anscombe3 <- data.frame(x = new_anscombe[[“x3”]], y = new_anscombe[[“y3”]], Set = “Anscombe Set 3”)
anscombe4 <- data.frame(x = new_anscombe[[“x4”]], y = new_anscombe[[“y4”]], Set = “Anscombe Set 4”)
anscombe_data <- rbind(anscombe1, anscombe2, anscombe3, anscombe4)
g1 <- ggplot(anscombe_data, aes(x = x, y = y)) +
geom_point(color = “darkorange”, size = 3) +
facet_wrap(~Set, ncol = 2) +
ggtitle(“Anscombe’s Quartet”) +
theme(plot.title = element_text(colour=”blue”, face=”bold”, size=12))
# plot the linear model line
g2 <- g1 + geom_smooth(formula = y ~ x, method = “lm”, se = FALSE, data = anscombe_data)
From the first gleam of the four graphs, we can quickly see that these datasets look completely different and each tells individual story.
Anscombe Set 1 looks somewhat linear with a positive slope and some variance.
Anscombe Set 2 looks like it is a curve with a positive slope at the beginning and ends with a negative slope. All the data points are following a pattern of a neat curve.
Anscombe Set 3 looks completely linear with a positive slope. However we can see that there is an outlier.
Anscombe Set 4 looks completely vertical as x remains constant and there is also an outlier.

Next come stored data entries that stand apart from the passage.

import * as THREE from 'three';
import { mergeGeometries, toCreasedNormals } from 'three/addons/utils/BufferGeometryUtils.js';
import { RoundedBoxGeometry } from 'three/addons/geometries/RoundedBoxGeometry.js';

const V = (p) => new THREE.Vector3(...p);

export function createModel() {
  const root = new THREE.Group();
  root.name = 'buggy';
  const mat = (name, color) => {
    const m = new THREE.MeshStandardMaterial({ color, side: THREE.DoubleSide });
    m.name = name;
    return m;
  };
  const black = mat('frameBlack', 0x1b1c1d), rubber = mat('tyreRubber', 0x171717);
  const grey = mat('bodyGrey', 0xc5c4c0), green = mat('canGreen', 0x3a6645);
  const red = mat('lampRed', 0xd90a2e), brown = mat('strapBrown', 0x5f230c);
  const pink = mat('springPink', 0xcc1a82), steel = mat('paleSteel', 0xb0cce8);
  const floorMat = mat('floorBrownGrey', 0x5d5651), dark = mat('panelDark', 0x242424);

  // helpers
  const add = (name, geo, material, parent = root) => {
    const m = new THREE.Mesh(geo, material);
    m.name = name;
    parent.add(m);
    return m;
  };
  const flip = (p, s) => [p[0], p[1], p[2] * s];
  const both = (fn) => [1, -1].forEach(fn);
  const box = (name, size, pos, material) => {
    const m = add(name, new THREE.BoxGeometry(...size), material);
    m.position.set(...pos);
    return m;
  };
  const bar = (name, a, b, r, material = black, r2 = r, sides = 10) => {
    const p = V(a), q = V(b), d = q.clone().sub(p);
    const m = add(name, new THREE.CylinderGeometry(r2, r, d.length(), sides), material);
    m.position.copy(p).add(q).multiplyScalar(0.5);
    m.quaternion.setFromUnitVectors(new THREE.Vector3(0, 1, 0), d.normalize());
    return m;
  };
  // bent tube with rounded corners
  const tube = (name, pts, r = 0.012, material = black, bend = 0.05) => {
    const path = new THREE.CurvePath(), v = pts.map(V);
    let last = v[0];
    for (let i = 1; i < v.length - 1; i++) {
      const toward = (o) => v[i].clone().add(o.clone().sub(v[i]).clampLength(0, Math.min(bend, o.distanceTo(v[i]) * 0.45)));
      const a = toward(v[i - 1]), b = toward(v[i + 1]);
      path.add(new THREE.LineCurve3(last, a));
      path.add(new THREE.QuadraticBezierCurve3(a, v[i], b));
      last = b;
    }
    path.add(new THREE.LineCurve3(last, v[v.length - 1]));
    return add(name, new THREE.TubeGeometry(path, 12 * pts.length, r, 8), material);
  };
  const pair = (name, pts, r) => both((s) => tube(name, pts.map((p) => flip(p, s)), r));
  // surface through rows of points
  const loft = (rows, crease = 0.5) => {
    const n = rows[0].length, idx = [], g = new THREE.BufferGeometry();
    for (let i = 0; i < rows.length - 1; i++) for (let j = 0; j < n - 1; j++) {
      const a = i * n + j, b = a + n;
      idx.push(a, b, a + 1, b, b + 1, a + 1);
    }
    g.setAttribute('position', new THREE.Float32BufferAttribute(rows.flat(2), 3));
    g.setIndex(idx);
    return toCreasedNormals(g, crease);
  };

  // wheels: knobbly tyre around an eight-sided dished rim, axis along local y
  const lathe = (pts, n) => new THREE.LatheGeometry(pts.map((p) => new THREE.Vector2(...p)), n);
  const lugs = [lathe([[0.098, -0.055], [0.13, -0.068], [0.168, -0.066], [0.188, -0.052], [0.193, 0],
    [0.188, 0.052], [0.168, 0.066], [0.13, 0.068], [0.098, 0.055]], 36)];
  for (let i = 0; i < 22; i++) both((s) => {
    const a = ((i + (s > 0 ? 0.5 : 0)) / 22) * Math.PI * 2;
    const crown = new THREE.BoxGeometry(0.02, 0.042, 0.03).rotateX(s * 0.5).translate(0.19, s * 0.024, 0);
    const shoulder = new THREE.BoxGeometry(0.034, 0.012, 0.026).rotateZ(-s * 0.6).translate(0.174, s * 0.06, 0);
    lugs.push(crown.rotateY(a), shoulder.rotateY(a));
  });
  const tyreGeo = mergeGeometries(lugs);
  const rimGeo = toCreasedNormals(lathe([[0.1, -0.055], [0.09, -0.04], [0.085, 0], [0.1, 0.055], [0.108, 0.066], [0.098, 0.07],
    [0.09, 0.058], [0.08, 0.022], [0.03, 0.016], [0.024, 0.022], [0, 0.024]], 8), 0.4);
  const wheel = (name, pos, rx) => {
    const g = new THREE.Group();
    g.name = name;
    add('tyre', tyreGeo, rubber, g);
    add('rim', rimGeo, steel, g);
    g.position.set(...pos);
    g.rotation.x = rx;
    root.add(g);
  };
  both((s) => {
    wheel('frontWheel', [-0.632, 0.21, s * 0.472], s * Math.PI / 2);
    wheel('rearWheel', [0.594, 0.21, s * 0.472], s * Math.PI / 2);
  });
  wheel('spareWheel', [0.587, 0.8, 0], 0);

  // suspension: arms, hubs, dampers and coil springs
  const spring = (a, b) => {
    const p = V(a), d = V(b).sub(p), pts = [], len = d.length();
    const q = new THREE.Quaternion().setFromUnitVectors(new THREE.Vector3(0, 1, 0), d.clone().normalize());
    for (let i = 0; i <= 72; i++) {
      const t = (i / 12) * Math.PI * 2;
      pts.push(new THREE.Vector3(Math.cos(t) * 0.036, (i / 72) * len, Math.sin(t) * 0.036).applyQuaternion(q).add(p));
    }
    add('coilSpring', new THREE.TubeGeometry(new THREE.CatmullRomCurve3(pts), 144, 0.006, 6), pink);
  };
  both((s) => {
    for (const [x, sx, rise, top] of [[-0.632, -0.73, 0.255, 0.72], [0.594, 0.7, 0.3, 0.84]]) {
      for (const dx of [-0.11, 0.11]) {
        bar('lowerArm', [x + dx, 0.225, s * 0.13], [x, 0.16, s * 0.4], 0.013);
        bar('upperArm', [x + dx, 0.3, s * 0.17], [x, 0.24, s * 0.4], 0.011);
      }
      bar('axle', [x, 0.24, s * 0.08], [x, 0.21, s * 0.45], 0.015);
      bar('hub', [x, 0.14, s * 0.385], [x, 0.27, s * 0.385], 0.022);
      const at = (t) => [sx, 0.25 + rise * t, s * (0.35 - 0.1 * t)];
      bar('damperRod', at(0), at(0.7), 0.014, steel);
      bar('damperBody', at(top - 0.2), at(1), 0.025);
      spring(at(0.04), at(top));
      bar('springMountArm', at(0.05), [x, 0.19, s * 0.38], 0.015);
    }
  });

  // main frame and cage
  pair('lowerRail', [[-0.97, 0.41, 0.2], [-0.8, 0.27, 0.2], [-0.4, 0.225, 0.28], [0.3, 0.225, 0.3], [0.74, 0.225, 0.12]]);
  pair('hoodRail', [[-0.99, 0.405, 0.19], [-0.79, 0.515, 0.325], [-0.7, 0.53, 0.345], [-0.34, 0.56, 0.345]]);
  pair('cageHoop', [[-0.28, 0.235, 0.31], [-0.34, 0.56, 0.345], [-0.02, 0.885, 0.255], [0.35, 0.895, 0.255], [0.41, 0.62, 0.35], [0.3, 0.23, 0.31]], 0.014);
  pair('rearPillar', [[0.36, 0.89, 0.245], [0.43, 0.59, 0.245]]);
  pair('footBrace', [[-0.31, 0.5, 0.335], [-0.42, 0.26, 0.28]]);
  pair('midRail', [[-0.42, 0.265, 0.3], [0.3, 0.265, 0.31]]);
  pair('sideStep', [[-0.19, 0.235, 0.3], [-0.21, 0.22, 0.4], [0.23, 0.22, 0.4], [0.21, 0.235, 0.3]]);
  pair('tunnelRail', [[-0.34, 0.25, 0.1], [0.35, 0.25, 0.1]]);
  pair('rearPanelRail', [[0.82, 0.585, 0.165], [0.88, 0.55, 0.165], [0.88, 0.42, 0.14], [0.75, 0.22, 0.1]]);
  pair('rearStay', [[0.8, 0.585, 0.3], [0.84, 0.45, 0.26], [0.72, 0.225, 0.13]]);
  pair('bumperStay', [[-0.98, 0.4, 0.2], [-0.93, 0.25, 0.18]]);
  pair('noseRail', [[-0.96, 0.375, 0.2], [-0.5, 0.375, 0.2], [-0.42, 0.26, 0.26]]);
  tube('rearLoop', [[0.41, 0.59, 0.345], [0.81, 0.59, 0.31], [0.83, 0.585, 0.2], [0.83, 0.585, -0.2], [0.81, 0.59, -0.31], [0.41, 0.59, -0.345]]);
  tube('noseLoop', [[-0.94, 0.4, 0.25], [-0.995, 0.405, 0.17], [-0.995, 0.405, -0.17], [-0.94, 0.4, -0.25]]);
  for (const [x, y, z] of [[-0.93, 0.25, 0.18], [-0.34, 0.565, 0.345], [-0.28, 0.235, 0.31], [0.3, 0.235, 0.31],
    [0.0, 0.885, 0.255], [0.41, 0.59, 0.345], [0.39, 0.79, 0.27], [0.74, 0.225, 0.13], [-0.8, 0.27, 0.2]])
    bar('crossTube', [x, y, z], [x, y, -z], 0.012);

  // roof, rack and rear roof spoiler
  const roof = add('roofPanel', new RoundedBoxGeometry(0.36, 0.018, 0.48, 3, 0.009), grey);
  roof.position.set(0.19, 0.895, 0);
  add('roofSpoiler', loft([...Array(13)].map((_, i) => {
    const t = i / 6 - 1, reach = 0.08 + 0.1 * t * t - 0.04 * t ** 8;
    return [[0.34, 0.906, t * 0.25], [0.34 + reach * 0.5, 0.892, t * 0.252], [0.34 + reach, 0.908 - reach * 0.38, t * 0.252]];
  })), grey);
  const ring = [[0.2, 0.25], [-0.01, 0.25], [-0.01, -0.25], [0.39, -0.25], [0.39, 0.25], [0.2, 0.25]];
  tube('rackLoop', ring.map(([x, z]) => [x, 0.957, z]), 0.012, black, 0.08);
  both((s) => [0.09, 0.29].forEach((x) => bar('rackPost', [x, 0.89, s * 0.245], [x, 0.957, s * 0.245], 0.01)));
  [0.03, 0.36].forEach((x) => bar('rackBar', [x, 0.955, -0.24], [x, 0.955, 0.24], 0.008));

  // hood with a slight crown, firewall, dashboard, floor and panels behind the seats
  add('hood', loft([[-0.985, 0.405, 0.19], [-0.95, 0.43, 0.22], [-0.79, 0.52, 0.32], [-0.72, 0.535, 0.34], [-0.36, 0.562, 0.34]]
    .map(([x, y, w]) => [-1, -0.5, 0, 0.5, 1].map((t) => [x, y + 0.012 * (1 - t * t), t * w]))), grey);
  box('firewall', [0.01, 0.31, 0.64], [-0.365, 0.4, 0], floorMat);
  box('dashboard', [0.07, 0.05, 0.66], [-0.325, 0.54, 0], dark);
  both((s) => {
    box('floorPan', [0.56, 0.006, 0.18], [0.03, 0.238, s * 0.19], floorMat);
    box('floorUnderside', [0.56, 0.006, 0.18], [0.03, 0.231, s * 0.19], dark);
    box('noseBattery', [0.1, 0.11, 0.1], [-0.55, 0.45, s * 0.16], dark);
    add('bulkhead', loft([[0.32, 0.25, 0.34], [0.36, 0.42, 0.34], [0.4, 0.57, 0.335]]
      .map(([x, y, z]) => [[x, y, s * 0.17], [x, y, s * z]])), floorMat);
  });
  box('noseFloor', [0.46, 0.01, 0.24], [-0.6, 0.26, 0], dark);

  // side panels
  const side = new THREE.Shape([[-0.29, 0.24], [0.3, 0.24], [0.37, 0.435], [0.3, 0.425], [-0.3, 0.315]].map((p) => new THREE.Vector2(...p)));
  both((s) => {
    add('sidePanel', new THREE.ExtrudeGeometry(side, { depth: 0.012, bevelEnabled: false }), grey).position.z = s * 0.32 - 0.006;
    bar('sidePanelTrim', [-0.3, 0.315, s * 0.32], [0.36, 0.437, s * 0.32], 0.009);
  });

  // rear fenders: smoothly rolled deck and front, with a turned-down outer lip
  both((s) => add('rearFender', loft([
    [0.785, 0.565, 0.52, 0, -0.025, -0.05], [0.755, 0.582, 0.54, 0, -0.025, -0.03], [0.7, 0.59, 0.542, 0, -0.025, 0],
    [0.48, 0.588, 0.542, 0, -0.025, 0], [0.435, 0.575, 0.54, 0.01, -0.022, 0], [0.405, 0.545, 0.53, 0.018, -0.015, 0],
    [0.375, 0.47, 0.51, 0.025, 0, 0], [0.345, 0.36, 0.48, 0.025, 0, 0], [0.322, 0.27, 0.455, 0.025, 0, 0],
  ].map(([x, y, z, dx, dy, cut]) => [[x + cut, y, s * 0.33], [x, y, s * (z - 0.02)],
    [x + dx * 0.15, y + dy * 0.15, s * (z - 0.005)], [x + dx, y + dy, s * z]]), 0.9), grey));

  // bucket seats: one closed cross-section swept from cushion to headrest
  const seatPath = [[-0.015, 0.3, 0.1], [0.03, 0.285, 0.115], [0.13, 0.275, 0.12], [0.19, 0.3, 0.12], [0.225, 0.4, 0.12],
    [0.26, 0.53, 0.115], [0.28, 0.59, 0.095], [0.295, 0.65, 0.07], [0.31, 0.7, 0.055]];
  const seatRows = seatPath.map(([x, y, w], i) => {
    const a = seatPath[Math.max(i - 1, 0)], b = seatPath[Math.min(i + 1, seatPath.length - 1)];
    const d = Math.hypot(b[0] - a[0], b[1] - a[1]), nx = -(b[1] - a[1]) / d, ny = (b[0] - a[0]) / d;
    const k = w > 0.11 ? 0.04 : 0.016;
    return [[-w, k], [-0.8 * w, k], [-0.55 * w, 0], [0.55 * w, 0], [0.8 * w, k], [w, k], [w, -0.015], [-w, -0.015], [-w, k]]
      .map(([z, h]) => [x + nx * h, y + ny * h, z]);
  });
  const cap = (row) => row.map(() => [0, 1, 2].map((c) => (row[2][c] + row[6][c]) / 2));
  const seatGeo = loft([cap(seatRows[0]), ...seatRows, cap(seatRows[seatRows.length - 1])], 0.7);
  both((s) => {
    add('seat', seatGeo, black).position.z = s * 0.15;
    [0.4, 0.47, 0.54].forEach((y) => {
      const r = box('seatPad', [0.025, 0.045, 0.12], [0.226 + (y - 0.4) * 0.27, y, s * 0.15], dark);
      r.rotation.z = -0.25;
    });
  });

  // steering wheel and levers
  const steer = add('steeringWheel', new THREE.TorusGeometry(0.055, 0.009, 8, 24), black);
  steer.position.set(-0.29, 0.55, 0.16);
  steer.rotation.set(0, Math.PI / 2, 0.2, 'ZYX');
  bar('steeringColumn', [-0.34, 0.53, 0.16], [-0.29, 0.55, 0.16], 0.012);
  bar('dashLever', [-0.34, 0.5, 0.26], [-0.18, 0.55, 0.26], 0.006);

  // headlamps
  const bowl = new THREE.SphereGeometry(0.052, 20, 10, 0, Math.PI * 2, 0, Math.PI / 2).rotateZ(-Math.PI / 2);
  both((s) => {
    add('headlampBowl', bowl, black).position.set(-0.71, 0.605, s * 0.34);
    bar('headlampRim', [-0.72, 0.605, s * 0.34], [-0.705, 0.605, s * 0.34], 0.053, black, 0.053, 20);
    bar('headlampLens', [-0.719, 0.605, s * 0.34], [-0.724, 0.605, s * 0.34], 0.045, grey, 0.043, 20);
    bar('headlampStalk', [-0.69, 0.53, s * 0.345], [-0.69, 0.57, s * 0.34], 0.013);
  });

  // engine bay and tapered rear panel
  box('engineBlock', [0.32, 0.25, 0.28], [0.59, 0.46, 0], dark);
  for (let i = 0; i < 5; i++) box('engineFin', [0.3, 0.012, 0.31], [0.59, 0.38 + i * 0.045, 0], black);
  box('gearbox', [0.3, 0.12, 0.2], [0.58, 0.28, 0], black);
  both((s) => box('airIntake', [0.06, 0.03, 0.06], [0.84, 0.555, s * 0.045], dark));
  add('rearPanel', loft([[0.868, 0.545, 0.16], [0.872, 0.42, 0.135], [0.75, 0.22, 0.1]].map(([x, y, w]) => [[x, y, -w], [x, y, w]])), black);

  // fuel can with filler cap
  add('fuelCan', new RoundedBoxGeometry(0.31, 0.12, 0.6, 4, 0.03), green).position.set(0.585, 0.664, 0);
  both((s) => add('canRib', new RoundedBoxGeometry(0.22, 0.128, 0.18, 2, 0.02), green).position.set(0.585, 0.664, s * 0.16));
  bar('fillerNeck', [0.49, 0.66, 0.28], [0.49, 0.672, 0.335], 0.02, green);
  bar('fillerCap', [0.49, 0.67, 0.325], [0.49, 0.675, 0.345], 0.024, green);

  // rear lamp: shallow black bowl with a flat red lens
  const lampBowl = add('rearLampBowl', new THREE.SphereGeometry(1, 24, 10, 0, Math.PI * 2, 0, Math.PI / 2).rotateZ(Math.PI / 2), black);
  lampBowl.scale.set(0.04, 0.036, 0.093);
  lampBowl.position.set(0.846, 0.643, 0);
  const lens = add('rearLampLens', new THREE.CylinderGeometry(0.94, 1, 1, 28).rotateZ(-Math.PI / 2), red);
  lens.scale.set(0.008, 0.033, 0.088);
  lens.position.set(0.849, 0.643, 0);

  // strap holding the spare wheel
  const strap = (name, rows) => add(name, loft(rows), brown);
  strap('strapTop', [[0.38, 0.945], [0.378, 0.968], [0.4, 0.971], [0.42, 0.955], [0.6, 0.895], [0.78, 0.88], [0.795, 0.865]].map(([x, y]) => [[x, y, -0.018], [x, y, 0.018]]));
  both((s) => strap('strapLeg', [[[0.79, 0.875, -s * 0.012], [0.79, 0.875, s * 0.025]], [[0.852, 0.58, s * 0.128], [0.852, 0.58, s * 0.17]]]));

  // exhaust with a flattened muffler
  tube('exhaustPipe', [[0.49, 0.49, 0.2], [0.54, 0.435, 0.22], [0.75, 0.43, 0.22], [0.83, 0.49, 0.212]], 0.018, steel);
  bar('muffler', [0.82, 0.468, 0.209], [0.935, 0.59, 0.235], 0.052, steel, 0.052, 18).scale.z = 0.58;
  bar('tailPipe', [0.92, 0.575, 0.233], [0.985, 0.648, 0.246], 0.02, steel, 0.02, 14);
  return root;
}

From this we can clearly see how the statistics calculation may be misleading. Without looking at the graphs and by just knowing the Pearson Correlation Coefficient is 0.816, pretty close to 1, we could have assumed that the data points would hang out close to that line. Unfortunately, it might not be the case.
The variability for Anscombe Set 2 is influenced by the fact that the data has a pattern of a curve and not a linear relationship. Anscombe Set 3 has a perfect linear model, however due to one outlier the fit is skewed off that perfect line. Anscombe Set 4 again indicates the effect of an outlier on a sample. Once it is graphed, it is so evident that the linear fit between x and y does not make any sense. The means and variances for both Anscombe Set 3 and 4 are heavily influenced by their respectively outliers.
Anscombe’s quartet has showed us the importance of visualizing data and the dangers of reliance on summary statistics. Truly effective data analysis should consist of both numerical statistics and clear visualizations.